▶ _Assignment_: Retype every line below precisely as it appears.

(Data to process begins)

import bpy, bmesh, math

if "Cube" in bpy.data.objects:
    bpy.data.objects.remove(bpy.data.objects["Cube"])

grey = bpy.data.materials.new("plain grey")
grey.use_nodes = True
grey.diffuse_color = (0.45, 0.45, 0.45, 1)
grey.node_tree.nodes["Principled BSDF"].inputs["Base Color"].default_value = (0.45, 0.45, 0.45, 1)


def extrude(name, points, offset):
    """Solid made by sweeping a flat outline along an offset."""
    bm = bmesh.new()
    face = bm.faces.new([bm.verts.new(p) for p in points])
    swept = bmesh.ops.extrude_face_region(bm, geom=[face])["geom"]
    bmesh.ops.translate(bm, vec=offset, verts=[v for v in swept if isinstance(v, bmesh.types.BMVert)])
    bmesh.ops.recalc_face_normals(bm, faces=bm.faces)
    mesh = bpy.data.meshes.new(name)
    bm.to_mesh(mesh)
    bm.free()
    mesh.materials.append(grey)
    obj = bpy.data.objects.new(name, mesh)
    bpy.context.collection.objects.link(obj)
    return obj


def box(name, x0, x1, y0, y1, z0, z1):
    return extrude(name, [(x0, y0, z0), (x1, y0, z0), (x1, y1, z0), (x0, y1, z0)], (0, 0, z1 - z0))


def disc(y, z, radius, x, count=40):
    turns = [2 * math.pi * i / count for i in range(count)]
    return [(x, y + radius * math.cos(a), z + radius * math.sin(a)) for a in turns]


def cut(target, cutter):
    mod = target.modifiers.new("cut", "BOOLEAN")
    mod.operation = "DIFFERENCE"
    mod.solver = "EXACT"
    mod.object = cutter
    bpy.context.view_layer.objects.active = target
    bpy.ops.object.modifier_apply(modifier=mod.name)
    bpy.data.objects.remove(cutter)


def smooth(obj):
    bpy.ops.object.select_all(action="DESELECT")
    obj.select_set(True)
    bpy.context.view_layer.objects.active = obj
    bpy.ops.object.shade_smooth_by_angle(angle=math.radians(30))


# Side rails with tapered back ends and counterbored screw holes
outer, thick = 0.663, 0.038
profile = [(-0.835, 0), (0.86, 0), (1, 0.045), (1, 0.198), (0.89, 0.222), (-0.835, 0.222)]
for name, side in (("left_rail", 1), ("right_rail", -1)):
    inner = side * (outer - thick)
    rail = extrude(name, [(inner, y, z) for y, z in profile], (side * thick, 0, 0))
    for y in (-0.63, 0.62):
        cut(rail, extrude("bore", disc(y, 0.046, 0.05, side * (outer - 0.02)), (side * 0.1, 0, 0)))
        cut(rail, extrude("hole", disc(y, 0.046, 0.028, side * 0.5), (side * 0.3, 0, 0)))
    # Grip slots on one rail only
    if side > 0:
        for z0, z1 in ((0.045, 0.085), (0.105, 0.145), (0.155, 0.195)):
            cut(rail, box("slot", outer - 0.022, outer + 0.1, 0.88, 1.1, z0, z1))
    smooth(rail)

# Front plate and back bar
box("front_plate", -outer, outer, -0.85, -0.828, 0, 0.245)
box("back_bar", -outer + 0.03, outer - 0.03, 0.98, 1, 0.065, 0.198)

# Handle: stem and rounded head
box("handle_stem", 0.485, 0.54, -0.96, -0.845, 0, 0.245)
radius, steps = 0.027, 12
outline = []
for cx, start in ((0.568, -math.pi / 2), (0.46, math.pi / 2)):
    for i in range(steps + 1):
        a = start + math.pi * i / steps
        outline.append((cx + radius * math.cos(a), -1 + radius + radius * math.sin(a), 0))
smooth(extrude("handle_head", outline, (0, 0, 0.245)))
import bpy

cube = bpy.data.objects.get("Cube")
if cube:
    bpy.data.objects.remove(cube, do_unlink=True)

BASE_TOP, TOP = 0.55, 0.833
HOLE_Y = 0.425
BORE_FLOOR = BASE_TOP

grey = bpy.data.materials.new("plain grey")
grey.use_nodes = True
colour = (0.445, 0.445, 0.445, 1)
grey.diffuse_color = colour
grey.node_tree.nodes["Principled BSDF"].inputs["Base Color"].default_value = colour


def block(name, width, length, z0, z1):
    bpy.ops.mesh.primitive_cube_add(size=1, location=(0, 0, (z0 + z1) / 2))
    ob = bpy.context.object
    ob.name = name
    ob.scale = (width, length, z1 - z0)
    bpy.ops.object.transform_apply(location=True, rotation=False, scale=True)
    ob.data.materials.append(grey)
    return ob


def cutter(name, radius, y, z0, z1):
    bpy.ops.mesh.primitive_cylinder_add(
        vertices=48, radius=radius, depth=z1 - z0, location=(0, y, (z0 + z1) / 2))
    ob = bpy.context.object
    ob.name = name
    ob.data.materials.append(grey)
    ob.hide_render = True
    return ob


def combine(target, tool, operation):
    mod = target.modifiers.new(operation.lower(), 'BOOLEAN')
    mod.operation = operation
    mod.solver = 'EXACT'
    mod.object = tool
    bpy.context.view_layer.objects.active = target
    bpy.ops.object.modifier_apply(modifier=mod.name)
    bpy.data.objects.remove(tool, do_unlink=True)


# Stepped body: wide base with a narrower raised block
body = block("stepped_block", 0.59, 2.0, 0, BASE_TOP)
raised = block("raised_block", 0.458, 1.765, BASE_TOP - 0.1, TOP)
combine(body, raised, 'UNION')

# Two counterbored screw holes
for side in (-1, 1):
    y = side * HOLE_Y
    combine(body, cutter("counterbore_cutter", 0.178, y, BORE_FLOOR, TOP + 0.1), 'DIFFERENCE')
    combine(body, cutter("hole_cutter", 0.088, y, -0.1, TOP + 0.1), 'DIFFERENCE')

(Data to process ends)

▶ _Reply to the exercise_:
import bpy, bmesh, math

if "Cube" in bpy.data.objects:
    bpy.data.objects.remove(bpy.data.objects["Cube"])

grey = bpy.data.materials.new("plain grey")
grey.use_nodes = True
grey.diffuse_color = (0.45, 0.45, 0.45, 1)
grey.node_tree.nodes["Principled BSDF"].inputs["Base Color"].default_value = (0.45, 0.45, 0.45, 1)


def extrude(name, points, offset):
    """Solid made by sweeping a flat outline along an offset."""
    bm = bmesh.new()
    face = bm.faces.new([bm.verts.new(p) for p in points])
    swept = bmesh.ops.extrude_face_region(bm, geom=[face])["geom"]
    bmesh.ops.translate(bm, vec=offset, verts=[v for v in swept if isinstance(v, bmesh.types.BMVert)])
    bmesh.ops.recalc_face_normals(bm, faces=bm.faces)
    mesh = bpy.data.meshes.new(name)
    bm.to_mesh(mesh)
    bm.free()
    mesh.materials.append(grey)
    obj = bpy.data.objects.new(name, mesh)
    bpy.context.collection.objects.link(obj)
    return obj


def box(name, x0, x1, y0, y1, z0, z1):
    return extrude(name, [(x0, y0, z0), (x1, y0, z0), (x1, y1, z0), (x0, y1, z0)], (0, 0, z1 - z0))


def disc(y, z, radius, x, count=40):
    turns = [2 * math.pi * i / count for i in range(count)]
    return [(x, y + radius * math.cos(a), z + radius * math.sin(a)) for a in turns]


def cut(target, cutter):
    mod = target.modifiers.new("cut", "BOOLEAN")
    mod.operation = "DIFFERENCE"
    mod.solver = "EXACT"
    mod.object = cutter
    bpy.context.view_layer.objects.active = target
    bpy.ops.object.modifier_apply(modifier=mod.name)
    bpy.data.objects.remove(cutter)


def smooth(obj):
    bpy.ops.object.select_all(action="DESELECT")
    obj.select_set(True)
    bpy.context.view_layer.objects.active = obj
    bpy.ops.object.shade_smooth_by_angle(angle=math.radians(30))


# Side rails with tapered back ends and counterbored screw holes
outer, thick = 0.663, 0.038
profile = [(-0.835, 0), (0.86, 0), (1, 0.045), (1, 0.198), (0.89, 0.222), (-0.835, 0.222)]
for name, side in (("left_rail", 1), ("right_rail", -1)):
    inner = side * (outer - thick)
    rail = extrude(name, [(inner, y, z) for y, z in profile], (side * thick, 0, 0))
    for y in (-0.63, 0.62):
        cut(rail, extrude("bore", disc(y, 0.046, 0.05, side * (outer - 0.02)), (side * 0.1, 0, 0)))
        cut(rail, extrude("hole", disc(y, 0.046, 0.028, side * 0.5), (side * 0.3, 0, 0)))
    # Grip slots on one rail only
    if side > 0:
        for z0, z1 in ((0.045, 0.085), (0.105, 0.145), (0.155, 0.195)):
            cut(rail, box("slot", outer - 0.022, outer + 0.1, 0.88, 1.1, z0, z1))
    smooth(rail)

# Front plate and back bar
box("front_plate", -outer, outer, -0.85, -0.828, 0, 0.245)
box("back_bar", -outer + 0.03, outer - 0.03, 0.98, 1, 0.065, 0.198)

# Handle: stem and rounded head
box("handle_stem", 0.485, 0.54, -0.96, -0.845, 0, 0.245)
radius, steps = 0.027, 12
outline = []
for cx, start in ((0.568, -math.pi / 2), (0.46, math.pi / 2)):
    for i in range(steps + 1):
        a = start + math.pi * i / steps
        outline.append((cx + radius * math.cos(a), -1 + radius + radius * math.sin(a), 0))
smooth(extrude("handle_head", outline, (0, 0, 0.245)))
import bpy

cube = bpy.data.objects.get("Cube")
if cube:
    bpy.data.objects.remove(cube, do_unlink=True)

BASE_TOP, TOP = 0.55, 0.833
HOLE_Y = 0.425
BORE_FLOOR = BASE_TOP

grey = bpy.data.materials.new("plain grey")
grey.use_nodes = True
colour = (0.445, 0.445, 0.445, 1)
grey.diffuse_color = colour
grey.node_tree.nodes["Principled BSDF"].inputs["Base Color"].default_value = colour


def block(name, width, length, z0, z1):
    bpy.ops.mesh.primitive_cube_add(size=1, location=(0, 0, (z0 + z1) / 2))
    ob = bpy.context.object
    ob.name = name
    ob.scale = (width, length, z1 - z0)
    bpy.ops.object.transform_apply(location=True, rotation=False, scale=True)
    ob.data.materials.append(grey)
    return ob


def cutter(name, radius, y, z0, z1):
    bpy.ops.mesh.primitive_cylinder_add(
        vertices=48, radius=radius, depth=z1 - z0, location=(0, y, (z0 + z1) / 2))
    ob = bpy.context.object
    ob.name = name
    ob.data.materials.append(grey)
    ob.hide_render = True
    return ob


def combine(target, tool, operation):
    mod = target.modifiers.new(operation.lower(), 'BOOLEAN')
    mod.operation = operation
    mod.solver = 'EXACT'
    mod.object = tool
    bpy.context.view_layer.objects.active = target
    bpy.ops.object.modifier_apply(modifier=mod.name)
    bpy.data.objects.remove(tool, do_unlink=True)


# Stepped body: wide base with a narrower raised block
body = block("stepped_block", 0.59, 2.0, 0, BASE_TOP)
raised = block("raised_block", 0.458, 1.765, BASE_TOP - 0.1, TOP)
combine(body, raised, 'UNION')

# Two counterbored screw holes
for side in (-1, 1):
    y = side * HOLE_Y
    combine(body, cutter("counterbore_cutter", 0.178, y, BORE_FLOOR, TOP + 0.1), 'DIFFERENCE')
    combine(body, cutter("hole_cutter", 0.088, y, -0.1, TOP + 0.1), 'DIFFERENCE')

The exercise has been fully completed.